## Exercise prompt:
No pictures should appear in the copy; otherwise retype the entries exactly.

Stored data
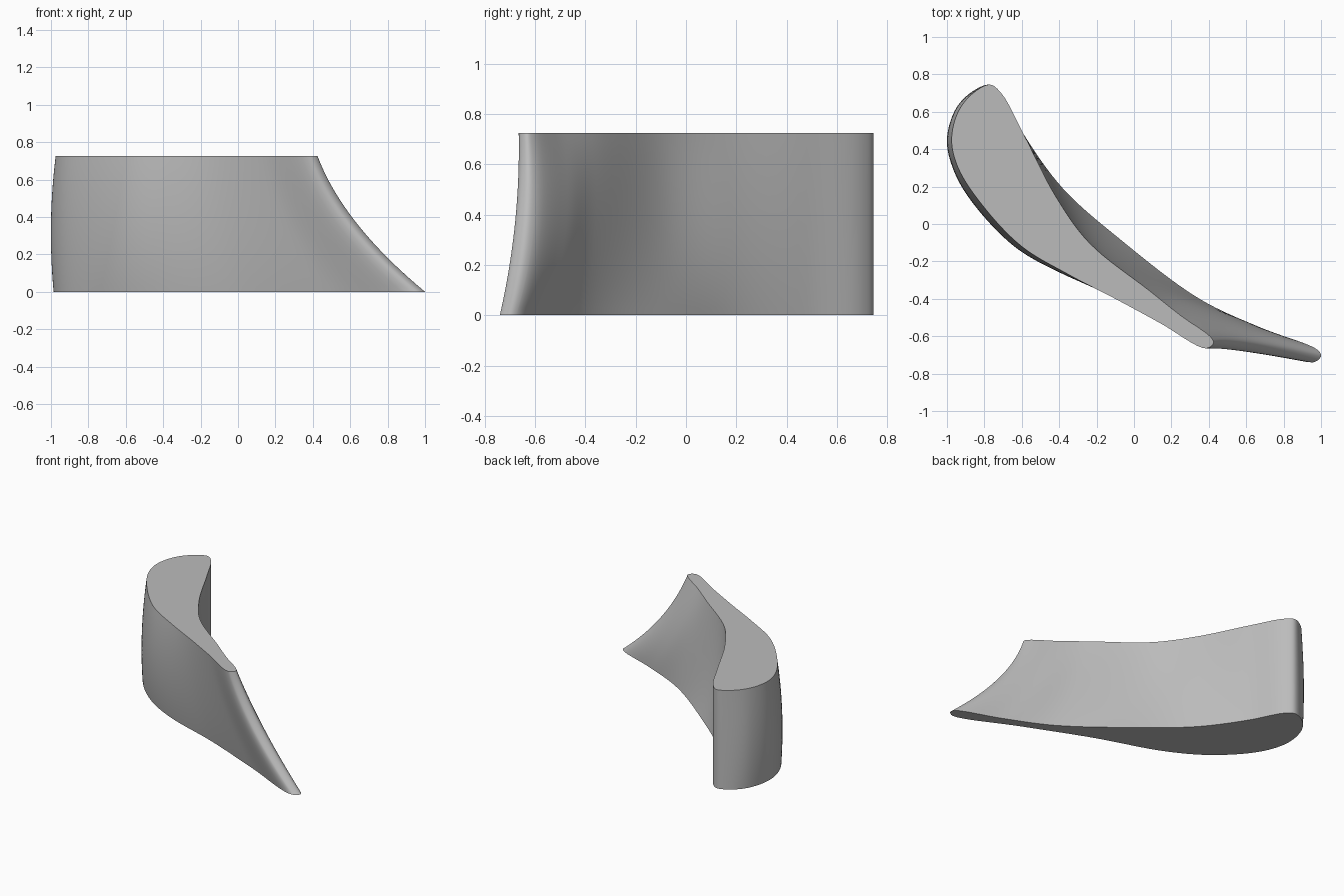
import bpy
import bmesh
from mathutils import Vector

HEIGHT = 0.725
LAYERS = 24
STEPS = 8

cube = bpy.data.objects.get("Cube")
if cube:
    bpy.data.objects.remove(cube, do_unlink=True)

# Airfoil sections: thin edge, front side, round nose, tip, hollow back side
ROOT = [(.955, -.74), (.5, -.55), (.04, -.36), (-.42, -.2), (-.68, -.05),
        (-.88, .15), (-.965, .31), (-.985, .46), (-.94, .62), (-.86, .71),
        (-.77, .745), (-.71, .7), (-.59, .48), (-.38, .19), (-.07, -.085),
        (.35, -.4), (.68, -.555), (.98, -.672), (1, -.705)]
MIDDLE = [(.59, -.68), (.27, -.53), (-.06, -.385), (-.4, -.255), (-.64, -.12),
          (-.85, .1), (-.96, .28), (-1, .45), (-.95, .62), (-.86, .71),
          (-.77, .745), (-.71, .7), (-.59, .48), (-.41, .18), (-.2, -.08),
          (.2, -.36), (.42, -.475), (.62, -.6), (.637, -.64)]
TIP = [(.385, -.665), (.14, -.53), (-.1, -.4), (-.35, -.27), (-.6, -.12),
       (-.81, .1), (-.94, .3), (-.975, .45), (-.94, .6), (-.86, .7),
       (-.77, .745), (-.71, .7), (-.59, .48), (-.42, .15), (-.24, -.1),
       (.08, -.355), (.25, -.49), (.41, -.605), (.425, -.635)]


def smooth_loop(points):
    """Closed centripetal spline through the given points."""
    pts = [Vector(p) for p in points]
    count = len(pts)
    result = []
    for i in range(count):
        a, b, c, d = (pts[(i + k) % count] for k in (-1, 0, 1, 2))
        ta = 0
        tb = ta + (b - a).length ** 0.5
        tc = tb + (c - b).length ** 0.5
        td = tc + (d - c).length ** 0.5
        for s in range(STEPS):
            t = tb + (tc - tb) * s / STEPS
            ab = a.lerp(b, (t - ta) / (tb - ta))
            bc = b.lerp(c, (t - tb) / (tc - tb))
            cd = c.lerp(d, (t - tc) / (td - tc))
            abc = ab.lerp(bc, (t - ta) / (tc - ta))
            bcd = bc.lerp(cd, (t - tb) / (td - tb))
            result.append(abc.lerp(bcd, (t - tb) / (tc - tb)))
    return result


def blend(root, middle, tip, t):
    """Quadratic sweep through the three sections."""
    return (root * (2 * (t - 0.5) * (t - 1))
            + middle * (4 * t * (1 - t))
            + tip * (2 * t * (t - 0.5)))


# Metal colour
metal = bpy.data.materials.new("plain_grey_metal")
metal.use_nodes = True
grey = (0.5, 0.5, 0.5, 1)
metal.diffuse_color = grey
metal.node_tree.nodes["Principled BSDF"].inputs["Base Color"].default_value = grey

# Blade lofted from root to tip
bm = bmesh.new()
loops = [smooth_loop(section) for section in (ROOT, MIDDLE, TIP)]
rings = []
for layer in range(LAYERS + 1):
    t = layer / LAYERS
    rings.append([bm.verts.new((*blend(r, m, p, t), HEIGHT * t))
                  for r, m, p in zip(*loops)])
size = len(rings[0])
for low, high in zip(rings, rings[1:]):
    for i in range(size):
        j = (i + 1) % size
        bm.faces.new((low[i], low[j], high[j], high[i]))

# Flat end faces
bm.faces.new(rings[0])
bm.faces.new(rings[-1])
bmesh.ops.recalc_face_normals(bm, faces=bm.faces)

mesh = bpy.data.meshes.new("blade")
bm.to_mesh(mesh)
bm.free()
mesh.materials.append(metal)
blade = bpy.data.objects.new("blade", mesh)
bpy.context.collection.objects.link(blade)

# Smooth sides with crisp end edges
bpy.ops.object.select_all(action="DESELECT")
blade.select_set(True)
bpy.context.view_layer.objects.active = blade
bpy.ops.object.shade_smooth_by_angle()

## Exercise solution:
import bpy
import bmesh
from mathutils import Vector

HEIGHT = 0.725
LAYERS = 24
STEPS = 8

cube = bpy.data.objects.get("Cube")
if cube:
    bpy.data.objects.remove(cube, do_unlink=True)

# Airfoil sections: thin edge, front side, round nose, tip, hollow back side
ROOT = [(.955, -.74), (.5, -.55), (.04, -.36), (-.42, -.2), (-.68, -.05),
        (-.88, .15), (-.965, .31), (-.985, .46), (-.94, .62), (-.86, .71),
        (-.77, .745), (-.71, .7), (-.59, .48), (-.38, .19), (-.07, -.085),
        (.35, -.4), (.68, -.555), (.98, -.672), (1, -.705)]
MIDDLE = [(.59, -.68), (.27, -.53), (-.06, -.385), (-.4, -.255), (-.64, -.12),
          (-.85, .1), (-.96, .28), (-1, .45), (-.95, .62), (-.86, .71),
          (-.77, .745), (-.71, .7), (-.59, .48), (-.41, .18), (-.2, -.08),
          (.2, -.36), (.42, -.475), (.62, -.6), (.637, -.64)]
TIP = [(.385, -.665), (.14, -.53), (-.1, -.4), (-.35, -.27), (-.6, -.12),
       (-.81, .1), (-.94, .3), (-.975, .45), (-.94, .6), (-.86, .7),
       (-.77, .745), (-.71, .7), (-.59, .48), (-.42, .15), (-.24, -.1),
       (.08, -.355), (.25, -.49), (.41, -.605), (.425, -.635)]


def smooth_loop(points):
    """Closed centripetal spline through the given points."""
    pts = [Vector(p) for p in points]
    count = len(pts)
    result = []
    for i in range(count):
        a, b, c, d = (pts[(i + k) % count] for k in (-1, 0, 1, 2))
        ta = 0
        tb = ta + (b - a).length ** 0.5
        tc = tb + (c - b).length ** 0.5
        td = tc + (d - c).length ** 0.5
        for s in range(STEPS):
            t = tb + (tc - tb) * s / STEPS
            ab = a.lerp(b, (t - ta) / (tb - ta))
            bc = b.lerp(c, (t - tb) / (tc - tb))
            cd = c.lerp(d, (t - tc) / (td - tc))
            abc = ab.lerp(bc, (t - ta) / (tc - ta))
            bcd = bc.lerp(cd, (t - tb) / (td - tb))
            result.append(abc.lerp(bcd, (t - tb) / (tc - tb)))
    return result


def blend(root, middle, tip, t):
    """Quadratic sweep through the three sections."""
    return (root * (2 * (t - 0.5) * (t - 1))
            + middle * (4 * t * (1 - t))
            + tip * (2 * t * (t - 0.5)))


# Metal colour
metal = bpy.data.materials.new("plain_grey_metal")
metal.use_nodes = True
grey = (0.5, 0.5, 0.5, 1)
metal.diffuse_color = grey
metal.node_tree.nodes["Principled BSDF"].inputs["Base Color"].default_value = grey

# Blade lofted from root to tip
bm = bmesh.new()
loops = [smooth_loop(section) for section in (ROOT, MIDDLE, TIP)]
rings = []
for layer in range(LAYERS + 1):
    t = layer / LAYERS
    rings.append([bm.verts.new((*blend(r, m, p, t), HEIGHT * t))
                  for r, m, p in zip(*loops)])
size = len(rings[0])
for low, high in zip(rings, rings[1:]):
    for i in range(size):
        j = (i + 1) % size
        bm.faces.new((low[i], low[j], high[j], high[i]))

# Flat end faces
bm.faces.new(rings[0])
bm.faces.new(rings[-1])
bmesh.ops.recalc_face_normals(bm, faces=bm.faces)

mesh = bpy.data.meshes.new("blade")
bm.to_mesh(mesh)
bm.free()
mesh.materials.append(metal)
blade = bpy.data.objects.new("blade", mesh)
bpy.context.collection.objects.link(blade)

# Smooth sides with crisp end edges
bpy.ops.object.select_all(action="DESELECT")
blade.select_set(True)
bpy.context.view_layer.objects.active = blade
bpy.ops.object.shade_smooth_by_angle()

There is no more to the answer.